Seal

At the Detroit Zoo
The Detroit Zoo is home to six rescued seals. The newest arrival, Jersey, is a friendly, female grey seal pup rescued from the New Jersey shoreline. Pequot – a harp seal known for his gentle attitude – follows the large and eager grey seal, Kiinaq. The two harbor seals include diva-like Freita and sweet, old Sidney who can often be seen blowing bubbles. Grey seal Georgie was rescued off the coast of Georgetown, Maine, in the summer of 2013. The seals reside at the Arctic Ring of Life, North America's largest polar bear exhibit, which is also home to arctic foxes. This state-of-the-art, interactive facility encompasses over 4 acres of outdoor and indoor exhibits. The most unique feature is the spectacular 70-foot-long Frederick and Barbara Erb Polar Passage, a clear tunnel that takes visitors underneath diving and swimming polar bears and seals. This award-winning habitat was named the second-best exhibit at any zoo in the U.S. by The Intrepid Traveler's guide to America's Best Zoos.

 

 

 


 

 

Harp Seal
The harp seal has a dark, saddle-like marking on the back and sides of its light-yellow and gray body, which is why it is also known as a saddleback seal. It has a stout body with front flippers that have thick claws and hind flippers that are used for swimming. To move on land, a harp seal will pull itself forward with its front flippers. Pups are known by their snow-white fur.

Scientific name: Pagophilus groenlandicus
Continent: The northern-most parts of North America, Asia and Europe
Habitat: Arctic pack ice
Size: 5-6 feet long
Weight
: Up to 400 pounds
Diet
: The harp seal is a carnivore and eats various fish and invertebrates such as arctic and polar cod and krill.
Reproduction: Gestation 11.5 months; single pup
Lifespan: 35 years
Conservation Status
: Least Concern

 

 


 

Harbor Seal
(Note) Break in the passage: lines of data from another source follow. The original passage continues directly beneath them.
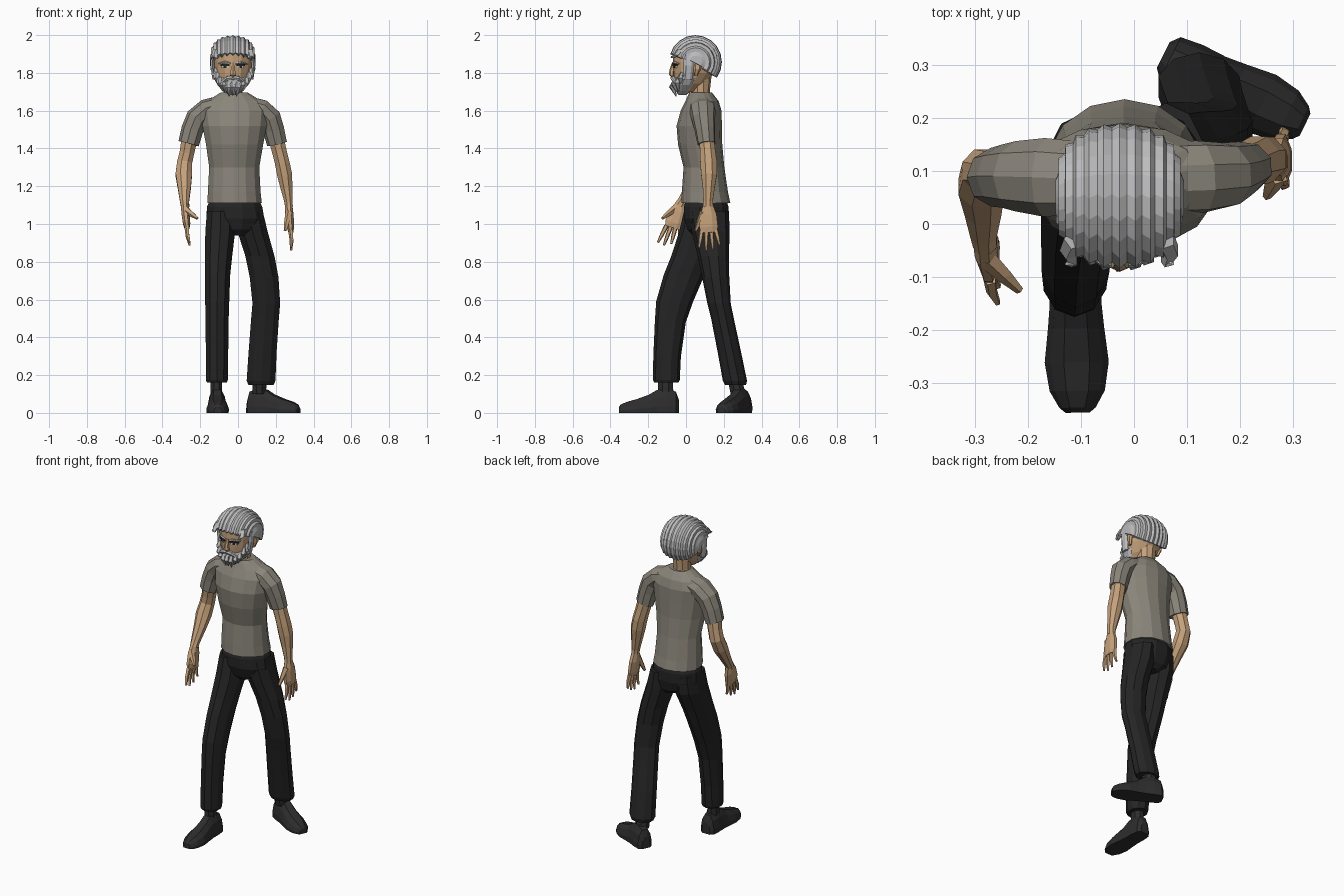
import bpy, bmesh, math
from mathutils import Vector


def mat(name, r, g, b):
    m = bpy.data.materials.new(name)
    m.diffuse_color = (r, g, b, 1)
    return m


SHIRT = mat("shirt_grey_olive", 0.255, 0.235, 0.195)
PANTS = mat("trouser_black", 0.018, 0.018, 0.019)
SHOE = mat("shoe_charcoal", 0.026, 0.026, 0.027)
SKIN = mat("skin_tan", 0.56, 0.36, 0.20)
HAIR = mat("hair_silver", 0.50, 0.50, 0.51)
DARK = mat("eye_dark", 0.02, 0.017, 0.015)
WHITE = mat("eye_white", 0.6, 0.6, 0.58)


def loft(name, rings, material):
    """Skin a list of equal-length point rings and cap both ends."""
    bm = bmesh.new()
    vs = [[bm.verts.new(p) for p in r] for r in rings]
    n = len(rings[0])
    for a, b in zip(vs, vs[1:]):
        for i in range(n):
            j = (i + 1) % n
            bm.faces.new((a[i], a[j], b[j], b[i]))
    bm.faces.new(vs[0])
    bm.faces.new(vs[-1])
    bmesh.ops.recalc_face_normals(bm, faces=bm.faces)
    me = bpy.data.meshes.new(name)
    bm.to_mesh(me)
    bm.free()
    me.materials.append(material)
    ob = bpy.data.objects.new(name, me)
    bpy.context.collection.objects.link(ob)
    return ob


def tube(name, path, material, n=8, flat=False):
    """Loft ovals along (x, y, z, radius across, radius in depth)."""
    pts = [Vector(p[:3]) for p in path]
    rings = []
    for k, p in enumerate(path):
        t = Vector((0, 0, -1))
        if not flat:
            t = (pts[min(k + 1, len(pts) - 1)] - pts[max(k - 1, 0)]).normalized()
        u = t.cross(Vector((0, 1, 0))).normalized()
        v = u.cross(t).normalized()
        ra, rb = p[3], p[-1]
        rings.append([pts[k] + u * ra * math.cos(w) + v * rb * math.sin(w)
                      for w in (2 * math.pi * (i + 0.5) / n for i in range(n))])
    return loft(name, rings, material)


# Shirt body
tube("shirt_body", [(-.018, .105, 1.11, .148, .13), (-.02, .10, 1.17, .143, .122),
                    (-.02, .095, 1.30, .136, .108), (-.018, .075, 1.42, .155, .117),
                    (-.018, .07, 1.52, .175, .12), (-.02, .08, 1.60, .185, .108),
                    (-.02, .085, 1.65, .15, .088), (-.02, .08, 1.68, .10, .07),
                    (-.02, .078, 1.695, .075, .06)], SHIRT, 14, True)
# Sleeves
tube("left_sleeve", [(-.09, .085, 1.63, .05, .07), (-.165, .088, 1.605, .058, .075),
                     (-.215, .09, 1.56, .062, .067), (-.24, .09, 1.50, .06, .06),
                     (-.26, .088, 1.425, .057, .056)], SHIRT, 9)
tube("right_sleeve", [(.05, .085, 1.63, .05, .07), (.125, .088, 1.605, .058, .07),
                      (.17, .092, 1.56, .062, .063), (.19, .10, 1.50, .058, .055),
                      (.208, .108, 1.425, .055, .048)], SHIRT, 9)
# Bare arms
tube("left_arm", [(-.255, .09, 1.46, .046, .046), (-.27, .098, 1.38, .042, .043),
                  (-.283, .10, 1.325, .043, .045), (-.287, .07, 1.26, .047, .045),
                  (-.284, .025, 1.19, .037, .034), (-.283, -.02, 1.12, .026, .027),
                  (-.28, -.035, 1.095, .024, .03)], SKIN, 8)
tube("right_arm", [(.20, .108, 1.46, .044, .042), (.22, .115, 1.38, .042, .044),
                   (.235, .12, 1.32, .042, .048), (.247, .122, 1.26, .043, .045),
                   (.257, .12, 1.19, .034, .034), (.267, .117, 1.12, .024, .027),
                   (.27, .117, 1.09, .022, .03)], SKIN, 8)


# Hands: wrist point, lean of the hand, inward side
def hand(side, w, lean, inward, thumb):
    w, lean = Vector(w), Vector(lean)
    a, b, c = w + lean * .35, w + lean * .8, w + lean
    tube(side + "_palm", [(*w, .021, .028), (*a, .024, .047), (*b, .021, .053),
                          (*c, .014, .046)], SKIN, 8)
    for i, length in enumerate((.092, .108, .10, .078)):
        off = -.037 + i * .025
        p = w + lean * .92 + Vector((0, off, 0))
        d = lean.normalized() * length + Vector((inward * .006, off * .45, 0))
        tube(f"{side}_finger_{i + 1}", [(*p, .013), (*(p + d * .55 - Vector((inward * .004, 0, 0))), .011),
                                        (*(p + d), .006)], SKIN, 5)
    t, e = w + lean * .25 + Vector((0, -.025, 0)), Vector(thumb)
    tube(side + "_thumb", [(*t, .02), (*t.lerp(e, .55), .015), (*e, .008)], SKIN, 5)


hand("left", (-.282, -.028, 1.11), (.012, -.042, -.13), 1, (-.215, -.125, 1.03))
hand("right", (.268, .117, 1.10), (.012, .004, -.145), -1, (.25, .052, .965))

# Trousers
tube("trouser_hips", [(-.018, .107, 1.125, .135, .112), (-.018, .107, 1.09, .152, .122),
                      (-.014, .107, 1.03, .158, .122), (-.01, .11, .97, .12, .105),
                      (.0, .11, .94, .05, .075)], PANTS, 12, True)
tube("left_trouser_leg", [(-.092, .10, 1.07, .076, .11), (-.094, .082, .96, .083, .118),
                          (-.103, .03, .83, .076, .108), (-.108, -.01, .73, .070, .108),
                          (-.11, -.06, .59, .067, .098), (-.111, -.083, .48, .064, .082),
                          (-.111, -.10, .30, .062, .073), (-.112, -.104, .175, .061, .071),
                          (-.112, -.104, .16, .055, .064)], PANTS, 10, True)
tube("right_trouser_leg", [(.06, .12, 1.07, .074, .108), (.077, .13, .96, .084, .10),
                           (.116, .145, .83, .081, .083), (.138, .157, .72, .08, .072),
                           (.15, .175, .58, .077, .062), (.143, .193, .50, .077, .060),
                           (.13, .23, .32, .078, .062), (.122, .259, .17, .08, .064),
                           (.122, .262, .148, .07, .056)], PANTS, 10, True)


# Socks and shoes: cross-sections along the foot (distance, half width, height)
def shoe(side, heel, toe):
    heel, toe = Vector((*heel, 0)), Vector((*toe, 0))
    d = (toe - heel).normalized()
    s = Vector((-d.y, d.x, 0))
    length = (toe - heel).length
    rings = []
    for f, w, h in ((0, .026, .07), (.05, .043, .112), (.2, .048, .128), (.36, .047, .122),
                    (.5, .051, .096), (.7, .058, .073), (.87, .05, .058), (.97, .033, .044),
                    (1, .022, .03)):
        shape = ((-1, 0), (-1.04, .28), (-.85, .68), (-.42, 1), (.42, 1), (.85, .68), (1.04, .28), (1, 0))
        rings.append([heel + d * f * length + s * w * x + Vector((0, 0, h * z)) for x, z in shape])
    loft(side + "_shoe", rings, SHOE)


shoe("left", (-.112, -.038), (-.106, -.355))
shoe("right", (.055, .318), (.322, .187))
tube("left_sock", [(-.114, -.11, .2, .033, .042), (-.114, -.108, .1, .033, .045)], SHOE, 8, True)
tube("right_sock", [(.114, .255, .2, .04, .042), (.112, .275, .1, .04, .042)], SHOE, 8, True)

# Neck, head, ears and nose
CX = -.027
tube("neck", [(CX, .078, 1.64, .066, .056), (CX, .076, 1.70, .052, .05),
              (CX, .078, 1.79, .055, .058)], SKIN, 10, True)
tube("head", [(CX, .005, 1.70, .042, .05), (CX, .022, 1.745, .078, .083),
              (CX, .042, 1.80, .097, .108), (CX, .048, 1.86, .105, .118),
              (CX, .05, 1.91, .105, .118), (CX, .05, 1.96, .075, .085)], SKIN, 14, True)
tube("nose", [(CX, -.066, 1.855, .009, .008), (CX, -.074, 1.815, .013, .014),
              (CX, -.076, 1.79, .019, .014), (CX, -.066, 1.775, .012, .008)], SKIN, 6, True)

# Swept-back hair: ridged strips running front to back
rings = []
COLS = 25
for i in range(COLS):
    a = math.radians(-86 + 172 * i / (COLS - 1))
    g = 1.0 if i % 2 == 0 else .945
    s = math.cos(a) ** .55 * g
    t0, t1 = math.radians(160 + (3 if i % 2 == 0 else -2)), math.radians(-36)
    rings.append([Vector((CX + .121 * math.sin(a) * g, .05 + .14 * s * math.cos(t),
                          1.858 + .142 * s * math.sin(t)))
                  for t in (t0 + (t1 - t0) * k / 11 for k in range(12))])
loft("hair_cap", rings, HAIR)

# Beard mass around the jaw
tube("beard_base", [(CX, -.02, 1.682, .022, .02), (CX, -.012, 1.705, .052, .046),
                    (CX, -.002, 1.735, .084, .068), (CX, .006, 1.762, .099, .077),
                    (CX, .016, 1.772, .098, .078)], HAIR, 12, True)
# Beard tufts follow the jaw, higher toward the sideburns
for i in range(11):
    a = math.radians(-80 + 16 * i)
    side = abs(math.sin(a))
    x, y = math.sin(a), -math.cos(a)
    top = 1.755 + .075 * side ** 4
    tip = 1.672 + .055 * side ** 2 + (.008 if i % 2 else 0)
    tube(f"beard_tuft_{i + 1}", [(CX + .094 * x, .018 + .08 * y, top, .012),
                                 (CX + .096 * x, .006 + .08 * y, top * .6 + tip * .4, .017),
                                 (CX + .07 * x, .0 + .055 * y, tip, .003)], HAIR, 5, True)

for side, m in (("left", -1), ("right", 1)):
    tube(side + "_ear", [(CX + m * .105, .062, 1.85, .012, .022), (CX + m * .109, .06, 1.82, .012, .02),
                         (CX + m * .10, .052, 1.785, .008, .01)], SKIN, 6, True)
    # Sideburn, curl, moustache and brow
    tube(side + "_sideburn", [(CX + m * .104, .018, 1.90, .013, .036), (CX + m * .109, .015, 1.84, .012, .028),
                              (CX + m * .10, .008, 1.765, .010, .026)], HAIR, 6, True)
    tube(side + "_temple_curl", [(CX + m * .085, -.028, 1.925, .02), (CX + m * .095, -.05, 1.895, .018),
                                 (CX + m * .088, -.072, 1.878, .010), (CX + m * .10, -.075, 1.89, .003)], HAIR, 5, True)
    tube(side + "_moustache", [(CX, -.072, 1.775, .011), (CX + m * .03, -.07, 1.771, .013),
                               (CX + m * .056, -.055, 1.752, .009), (CX + m * .064, -.045, 1.728, .003)], HAIR, 6)
    tube(side + "_brow", [(CX + m * .014, -.069, 1.85, .005), (CX + m * .042, -.064, 1.857, .007),
                          (CX + m * .075, -.038, 1.848, .004)], HAIR, 5)
    # Eye plates
    for part, w, h, z, y, mt in (("eye_white", .018, .007, 1.833, -.062, WHITE),
                                 ("eye_lid", .023, .005, 1.841, -.063, DARK),
                                 ("pupil", .007, .007, 1.833, -.064, DARK)):
        c = Vector((CX + m * .042, y, z))
        slope = Vector((w, m * w * .4, 0))
        up, th = Vector((0, 0, h)), Vector((0, .008, 0))
        q = [c - slope - up, c + slope - up, c + slope + up, c - slope + up]
        loft(f"{side}_{part}", [q, [p + th for p in q]], mt)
The harbor seal has a rounded head with a fairly blunt snout and lacks external ear flaps. Its color varies from silver with black spots, to black with gray or white rings, to almost pure white.

 

Scientific name:  Phoca vitulina

Continent: Northern-most parts of North America, Asia and Europe

Habitat: Rocky or sandy beaches, rocky reefs, tidal mudflats and sandbars along the coast or in bays or estuaries 

Size: 4.5-6 feet long

Weight: 150-300 pounds

Diet: The harbor seal is a carnivore and eats various fish, crustaceans and mollusks.

Reproduction: Gestation 9 to 11 months; single pup

Lifespan: 25 years

Conservation Status: Least Concern

 

 


 

Grey Seal  

The grey seal has a speckled body with shiny, white whiskers. Its foreflippers and hind flippers are webbed with five strong claws on each. The grey seal has very powerful rear flippers that propel it through the water, using its tail to help steer. It also has very powerful shoulders that enable it to haul out onto steep and slippery rocks, even in a big swell.

 

Scientific name:  Halichoerus grypus
Continent: Northern North America and Europe
Habitat: Rocky coasts and islands, sandbars, ice shelves and icebergs
Size: 6.5-8.25 feet long
Weight: 330-660 pounds
Diet: The grey seal is a carnivore and eats various fish, crustaceans, squid and octopus.
Reproduction: Gestation 11 months; single pup
Lifespan: 17 years
Conservation Status: Least Concern

 

 

 

 

 

 

 

 

 

 

 

 

 

 

 

 

 

 

 

 

 

 

 

 

 

 

 

 

 

 

 

 

 

 

 

 

 

 

 

 

 

 

 

 

 

 

 

 

 

 

 

FUN FACTS


The harp seal is called a "true" or "earless" seal since it lacks external ear flaps.


The harbor seal can remain submerged for up to 28 minutes and dive to depths of 295 feet.

The grey seal's large eyes allow it to see well in dark murky waters; however, its highly sensitive ears are most important for locating prey.